▶ [Required action]: Below are the records; collect from them each line containing the string "append".

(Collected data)
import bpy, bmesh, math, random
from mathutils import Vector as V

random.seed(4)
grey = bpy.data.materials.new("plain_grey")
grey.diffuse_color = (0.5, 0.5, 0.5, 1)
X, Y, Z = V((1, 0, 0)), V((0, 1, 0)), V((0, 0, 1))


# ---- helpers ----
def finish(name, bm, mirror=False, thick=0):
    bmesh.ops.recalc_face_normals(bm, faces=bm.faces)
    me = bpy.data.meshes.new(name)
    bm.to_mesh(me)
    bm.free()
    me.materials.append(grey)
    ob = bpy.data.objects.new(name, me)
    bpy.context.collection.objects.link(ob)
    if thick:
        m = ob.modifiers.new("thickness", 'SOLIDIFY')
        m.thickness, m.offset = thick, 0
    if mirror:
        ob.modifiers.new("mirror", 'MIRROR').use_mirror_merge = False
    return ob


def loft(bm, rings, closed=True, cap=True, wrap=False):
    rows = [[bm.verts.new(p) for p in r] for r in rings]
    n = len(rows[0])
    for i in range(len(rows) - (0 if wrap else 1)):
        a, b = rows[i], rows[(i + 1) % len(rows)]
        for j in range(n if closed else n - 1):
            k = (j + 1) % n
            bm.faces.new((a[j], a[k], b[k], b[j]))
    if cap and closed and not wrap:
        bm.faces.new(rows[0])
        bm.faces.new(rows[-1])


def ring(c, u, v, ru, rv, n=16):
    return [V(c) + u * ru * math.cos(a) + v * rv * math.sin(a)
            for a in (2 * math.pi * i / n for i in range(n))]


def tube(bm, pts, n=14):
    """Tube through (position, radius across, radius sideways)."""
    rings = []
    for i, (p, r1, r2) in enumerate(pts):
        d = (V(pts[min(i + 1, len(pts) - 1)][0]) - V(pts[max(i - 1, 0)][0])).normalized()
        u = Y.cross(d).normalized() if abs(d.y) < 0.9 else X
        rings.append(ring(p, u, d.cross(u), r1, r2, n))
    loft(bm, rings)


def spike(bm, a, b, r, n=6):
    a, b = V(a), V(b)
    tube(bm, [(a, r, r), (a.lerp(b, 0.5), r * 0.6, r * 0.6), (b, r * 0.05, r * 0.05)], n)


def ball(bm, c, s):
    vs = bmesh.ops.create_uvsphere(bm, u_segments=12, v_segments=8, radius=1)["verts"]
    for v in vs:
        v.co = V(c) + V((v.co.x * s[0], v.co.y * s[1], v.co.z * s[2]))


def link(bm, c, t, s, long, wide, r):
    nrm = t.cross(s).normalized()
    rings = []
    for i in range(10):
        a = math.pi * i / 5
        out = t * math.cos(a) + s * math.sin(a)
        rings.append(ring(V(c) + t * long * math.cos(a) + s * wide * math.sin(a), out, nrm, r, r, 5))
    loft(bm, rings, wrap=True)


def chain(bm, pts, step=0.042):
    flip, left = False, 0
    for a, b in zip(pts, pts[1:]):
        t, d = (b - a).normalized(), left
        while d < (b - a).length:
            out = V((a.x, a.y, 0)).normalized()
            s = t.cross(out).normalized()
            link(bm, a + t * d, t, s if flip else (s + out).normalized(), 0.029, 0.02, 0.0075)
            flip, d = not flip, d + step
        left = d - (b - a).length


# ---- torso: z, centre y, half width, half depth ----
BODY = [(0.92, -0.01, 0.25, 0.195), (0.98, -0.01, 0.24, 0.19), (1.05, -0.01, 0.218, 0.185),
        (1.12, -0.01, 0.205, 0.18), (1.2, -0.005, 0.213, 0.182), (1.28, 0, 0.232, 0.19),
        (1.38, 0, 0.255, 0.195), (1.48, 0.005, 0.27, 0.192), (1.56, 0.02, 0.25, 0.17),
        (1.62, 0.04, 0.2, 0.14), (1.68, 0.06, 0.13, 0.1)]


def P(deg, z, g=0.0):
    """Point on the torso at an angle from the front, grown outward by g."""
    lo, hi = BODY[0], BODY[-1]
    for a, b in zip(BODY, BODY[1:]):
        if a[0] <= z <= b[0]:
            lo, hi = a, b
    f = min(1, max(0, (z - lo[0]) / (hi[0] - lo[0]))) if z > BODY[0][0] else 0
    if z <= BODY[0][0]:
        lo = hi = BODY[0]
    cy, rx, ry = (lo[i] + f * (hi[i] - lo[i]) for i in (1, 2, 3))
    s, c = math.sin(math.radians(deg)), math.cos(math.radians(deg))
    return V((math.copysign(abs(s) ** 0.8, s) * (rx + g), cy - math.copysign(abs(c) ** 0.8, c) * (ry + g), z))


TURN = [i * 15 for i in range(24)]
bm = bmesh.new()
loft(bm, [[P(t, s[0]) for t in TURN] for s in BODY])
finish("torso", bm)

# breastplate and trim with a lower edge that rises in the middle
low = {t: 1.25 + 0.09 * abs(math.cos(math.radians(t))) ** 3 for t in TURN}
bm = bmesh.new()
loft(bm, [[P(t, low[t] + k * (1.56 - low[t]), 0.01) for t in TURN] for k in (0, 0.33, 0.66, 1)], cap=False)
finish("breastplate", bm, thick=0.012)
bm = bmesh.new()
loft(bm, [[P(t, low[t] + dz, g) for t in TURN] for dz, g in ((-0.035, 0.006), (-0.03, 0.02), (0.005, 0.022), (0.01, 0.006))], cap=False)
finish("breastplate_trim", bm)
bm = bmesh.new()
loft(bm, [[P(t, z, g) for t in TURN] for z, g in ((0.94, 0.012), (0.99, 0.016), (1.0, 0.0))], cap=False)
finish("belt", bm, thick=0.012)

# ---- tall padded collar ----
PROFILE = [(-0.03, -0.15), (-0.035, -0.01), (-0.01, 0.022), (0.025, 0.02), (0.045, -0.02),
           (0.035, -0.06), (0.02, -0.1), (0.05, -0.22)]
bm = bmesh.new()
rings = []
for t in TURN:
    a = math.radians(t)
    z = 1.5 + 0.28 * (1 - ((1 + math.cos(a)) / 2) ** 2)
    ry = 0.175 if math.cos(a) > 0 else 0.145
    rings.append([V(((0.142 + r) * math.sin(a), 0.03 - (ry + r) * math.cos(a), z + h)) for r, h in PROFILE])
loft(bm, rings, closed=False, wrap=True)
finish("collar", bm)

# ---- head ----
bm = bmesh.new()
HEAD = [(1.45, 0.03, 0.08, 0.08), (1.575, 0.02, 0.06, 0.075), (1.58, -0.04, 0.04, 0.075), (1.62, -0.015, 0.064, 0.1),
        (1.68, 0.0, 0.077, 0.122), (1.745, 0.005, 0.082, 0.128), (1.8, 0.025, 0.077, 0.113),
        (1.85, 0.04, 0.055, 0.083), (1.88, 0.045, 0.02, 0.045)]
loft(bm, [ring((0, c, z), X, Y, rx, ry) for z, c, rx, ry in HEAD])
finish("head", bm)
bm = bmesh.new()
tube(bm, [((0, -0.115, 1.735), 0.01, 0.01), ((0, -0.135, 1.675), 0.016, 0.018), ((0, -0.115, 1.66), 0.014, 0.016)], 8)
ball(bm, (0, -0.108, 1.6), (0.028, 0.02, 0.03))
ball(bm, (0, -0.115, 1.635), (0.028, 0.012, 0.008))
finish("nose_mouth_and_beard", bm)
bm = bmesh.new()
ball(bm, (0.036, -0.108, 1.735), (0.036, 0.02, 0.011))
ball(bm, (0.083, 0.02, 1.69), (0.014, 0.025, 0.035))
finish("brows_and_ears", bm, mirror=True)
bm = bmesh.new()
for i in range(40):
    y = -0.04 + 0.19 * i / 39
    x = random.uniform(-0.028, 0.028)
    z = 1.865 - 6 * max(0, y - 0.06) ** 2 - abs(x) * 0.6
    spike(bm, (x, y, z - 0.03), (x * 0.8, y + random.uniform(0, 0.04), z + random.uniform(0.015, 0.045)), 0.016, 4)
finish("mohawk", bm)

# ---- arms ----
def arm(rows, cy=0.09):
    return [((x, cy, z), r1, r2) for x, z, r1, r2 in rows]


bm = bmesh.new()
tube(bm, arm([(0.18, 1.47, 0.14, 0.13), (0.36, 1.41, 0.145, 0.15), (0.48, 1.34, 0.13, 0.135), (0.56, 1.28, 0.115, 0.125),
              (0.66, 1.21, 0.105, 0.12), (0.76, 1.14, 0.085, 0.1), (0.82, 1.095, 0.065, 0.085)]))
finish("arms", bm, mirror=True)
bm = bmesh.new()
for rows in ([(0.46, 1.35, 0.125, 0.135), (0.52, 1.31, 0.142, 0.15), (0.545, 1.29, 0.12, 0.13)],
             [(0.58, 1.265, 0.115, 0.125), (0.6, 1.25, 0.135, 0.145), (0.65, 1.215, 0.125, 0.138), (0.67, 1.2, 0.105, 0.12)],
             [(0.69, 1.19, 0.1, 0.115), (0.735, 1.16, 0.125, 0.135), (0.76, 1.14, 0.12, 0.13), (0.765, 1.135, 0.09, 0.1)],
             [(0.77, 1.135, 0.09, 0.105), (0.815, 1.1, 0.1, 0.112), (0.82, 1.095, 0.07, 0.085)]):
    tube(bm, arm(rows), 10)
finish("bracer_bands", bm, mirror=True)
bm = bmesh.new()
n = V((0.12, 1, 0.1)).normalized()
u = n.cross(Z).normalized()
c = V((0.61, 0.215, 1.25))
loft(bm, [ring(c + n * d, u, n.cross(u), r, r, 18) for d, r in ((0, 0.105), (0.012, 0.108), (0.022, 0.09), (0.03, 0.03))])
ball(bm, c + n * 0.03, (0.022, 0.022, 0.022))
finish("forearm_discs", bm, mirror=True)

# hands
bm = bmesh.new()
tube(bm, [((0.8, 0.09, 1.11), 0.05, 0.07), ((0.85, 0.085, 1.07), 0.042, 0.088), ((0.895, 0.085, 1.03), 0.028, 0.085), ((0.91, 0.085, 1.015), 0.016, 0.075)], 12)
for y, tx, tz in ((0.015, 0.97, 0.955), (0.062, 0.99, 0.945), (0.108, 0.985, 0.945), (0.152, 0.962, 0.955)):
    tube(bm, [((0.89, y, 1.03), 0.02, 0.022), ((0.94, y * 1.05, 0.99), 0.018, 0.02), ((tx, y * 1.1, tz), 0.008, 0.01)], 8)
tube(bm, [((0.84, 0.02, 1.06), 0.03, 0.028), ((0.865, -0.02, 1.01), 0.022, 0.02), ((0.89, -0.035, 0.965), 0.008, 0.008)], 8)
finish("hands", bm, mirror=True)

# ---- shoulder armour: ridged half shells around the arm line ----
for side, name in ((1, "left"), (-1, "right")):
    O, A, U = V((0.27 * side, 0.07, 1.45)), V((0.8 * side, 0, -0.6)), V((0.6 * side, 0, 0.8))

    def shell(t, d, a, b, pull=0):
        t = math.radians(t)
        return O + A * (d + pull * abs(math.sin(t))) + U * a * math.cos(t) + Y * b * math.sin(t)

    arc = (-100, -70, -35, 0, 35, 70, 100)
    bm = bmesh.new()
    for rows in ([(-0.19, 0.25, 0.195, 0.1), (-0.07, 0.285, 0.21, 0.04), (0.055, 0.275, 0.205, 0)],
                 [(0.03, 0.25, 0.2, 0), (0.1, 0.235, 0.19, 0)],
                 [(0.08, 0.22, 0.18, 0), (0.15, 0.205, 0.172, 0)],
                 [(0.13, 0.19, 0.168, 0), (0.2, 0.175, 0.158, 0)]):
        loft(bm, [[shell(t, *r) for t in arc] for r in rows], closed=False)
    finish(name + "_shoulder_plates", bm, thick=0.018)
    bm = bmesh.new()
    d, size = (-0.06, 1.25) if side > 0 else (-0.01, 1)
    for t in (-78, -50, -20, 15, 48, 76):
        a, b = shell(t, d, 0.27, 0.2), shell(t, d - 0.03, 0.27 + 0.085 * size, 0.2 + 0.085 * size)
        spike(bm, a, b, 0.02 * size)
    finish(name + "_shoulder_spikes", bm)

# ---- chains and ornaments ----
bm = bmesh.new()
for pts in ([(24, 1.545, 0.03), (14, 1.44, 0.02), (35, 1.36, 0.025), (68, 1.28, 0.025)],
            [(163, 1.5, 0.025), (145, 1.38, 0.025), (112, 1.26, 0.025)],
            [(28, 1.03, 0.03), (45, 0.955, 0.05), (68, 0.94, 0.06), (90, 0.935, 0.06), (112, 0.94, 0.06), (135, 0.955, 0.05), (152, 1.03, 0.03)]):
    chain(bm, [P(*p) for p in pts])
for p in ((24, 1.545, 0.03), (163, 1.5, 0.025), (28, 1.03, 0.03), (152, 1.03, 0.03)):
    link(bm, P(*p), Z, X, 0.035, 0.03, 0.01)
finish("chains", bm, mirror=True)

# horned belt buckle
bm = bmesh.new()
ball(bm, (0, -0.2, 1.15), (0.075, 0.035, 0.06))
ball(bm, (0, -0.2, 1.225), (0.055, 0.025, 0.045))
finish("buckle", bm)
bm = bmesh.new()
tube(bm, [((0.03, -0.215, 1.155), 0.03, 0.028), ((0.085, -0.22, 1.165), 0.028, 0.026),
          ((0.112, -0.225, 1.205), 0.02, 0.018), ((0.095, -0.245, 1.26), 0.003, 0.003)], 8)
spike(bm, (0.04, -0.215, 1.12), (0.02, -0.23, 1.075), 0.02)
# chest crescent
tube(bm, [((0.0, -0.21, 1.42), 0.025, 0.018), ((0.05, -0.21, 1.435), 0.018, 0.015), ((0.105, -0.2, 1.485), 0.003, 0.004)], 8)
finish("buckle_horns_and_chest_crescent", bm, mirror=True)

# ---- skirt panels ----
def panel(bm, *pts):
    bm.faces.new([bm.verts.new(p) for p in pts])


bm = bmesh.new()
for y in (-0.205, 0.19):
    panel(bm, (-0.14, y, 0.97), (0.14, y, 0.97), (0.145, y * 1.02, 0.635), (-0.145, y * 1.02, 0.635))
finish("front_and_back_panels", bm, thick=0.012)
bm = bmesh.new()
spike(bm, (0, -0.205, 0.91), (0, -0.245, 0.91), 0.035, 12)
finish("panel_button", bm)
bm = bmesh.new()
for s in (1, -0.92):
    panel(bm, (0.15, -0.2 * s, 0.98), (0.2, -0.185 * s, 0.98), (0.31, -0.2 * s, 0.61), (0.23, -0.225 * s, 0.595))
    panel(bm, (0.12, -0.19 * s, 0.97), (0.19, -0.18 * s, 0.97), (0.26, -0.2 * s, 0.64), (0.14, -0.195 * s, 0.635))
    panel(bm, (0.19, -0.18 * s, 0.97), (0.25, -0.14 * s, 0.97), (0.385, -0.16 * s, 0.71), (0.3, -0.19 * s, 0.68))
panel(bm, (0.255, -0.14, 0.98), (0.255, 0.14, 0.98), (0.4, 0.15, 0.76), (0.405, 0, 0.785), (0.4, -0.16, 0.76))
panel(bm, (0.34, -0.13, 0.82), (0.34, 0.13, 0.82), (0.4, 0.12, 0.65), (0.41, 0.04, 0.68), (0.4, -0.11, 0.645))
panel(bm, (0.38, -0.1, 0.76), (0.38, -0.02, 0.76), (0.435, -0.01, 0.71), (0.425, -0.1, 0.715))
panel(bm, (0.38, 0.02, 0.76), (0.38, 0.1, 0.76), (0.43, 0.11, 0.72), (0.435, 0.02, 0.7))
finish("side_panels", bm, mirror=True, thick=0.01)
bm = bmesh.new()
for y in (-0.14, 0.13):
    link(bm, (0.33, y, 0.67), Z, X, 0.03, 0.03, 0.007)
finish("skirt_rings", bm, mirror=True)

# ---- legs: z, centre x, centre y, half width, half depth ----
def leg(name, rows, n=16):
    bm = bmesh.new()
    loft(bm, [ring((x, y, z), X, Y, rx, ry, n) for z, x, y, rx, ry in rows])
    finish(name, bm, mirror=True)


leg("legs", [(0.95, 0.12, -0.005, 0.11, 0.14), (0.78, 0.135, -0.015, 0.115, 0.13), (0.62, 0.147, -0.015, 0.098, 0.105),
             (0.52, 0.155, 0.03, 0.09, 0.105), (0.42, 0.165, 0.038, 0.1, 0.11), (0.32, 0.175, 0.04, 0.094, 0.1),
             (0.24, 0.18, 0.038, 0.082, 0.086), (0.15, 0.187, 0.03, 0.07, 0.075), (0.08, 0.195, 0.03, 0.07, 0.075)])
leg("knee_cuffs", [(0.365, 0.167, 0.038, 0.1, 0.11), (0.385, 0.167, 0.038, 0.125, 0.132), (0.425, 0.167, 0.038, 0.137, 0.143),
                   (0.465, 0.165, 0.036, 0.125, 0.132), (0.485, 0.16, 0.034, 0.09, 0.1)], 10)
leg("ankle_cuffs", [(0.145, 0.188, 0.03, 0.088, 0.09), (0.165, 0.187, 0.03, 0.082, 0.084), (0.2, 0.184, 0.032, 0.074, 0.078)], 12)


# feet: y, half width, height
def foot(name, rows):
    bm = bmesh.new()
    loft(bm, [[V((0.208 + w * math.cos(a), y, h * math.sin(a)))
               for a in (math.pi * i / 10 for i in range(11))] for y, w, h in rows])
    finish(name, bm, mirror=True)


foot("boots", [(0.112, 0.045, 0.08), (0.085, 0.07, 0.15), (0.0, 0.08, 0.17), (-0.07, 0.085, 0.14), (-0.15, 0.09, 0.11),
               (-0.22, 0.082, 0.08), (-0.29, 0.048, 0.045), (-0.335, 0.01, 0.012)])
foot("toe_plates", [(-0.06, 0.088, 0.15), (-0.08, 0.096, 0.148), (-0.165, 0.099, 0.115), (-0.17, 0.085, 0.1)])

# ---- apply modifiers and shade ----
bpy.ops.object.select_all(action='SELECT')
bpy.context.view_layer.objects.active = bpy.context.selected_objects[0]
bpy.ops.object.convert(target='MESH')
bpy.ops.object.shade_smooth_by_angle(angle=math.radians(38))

▶ [Answer section]:
    me.materials.append(grey)
        rings.append(ring(p, u, d.cross(u), r1, r2, n))
        rings.append(ring(V(c) + t * long * math.cos(a) + s * wide * math.sin(a), out, nrm, r, r, 5))
    rings.append([V(((0.142 + r) * math.sin(a), 0.03 - (ry + r) * math.cos(a), z + h)) for r, h in PROFILE])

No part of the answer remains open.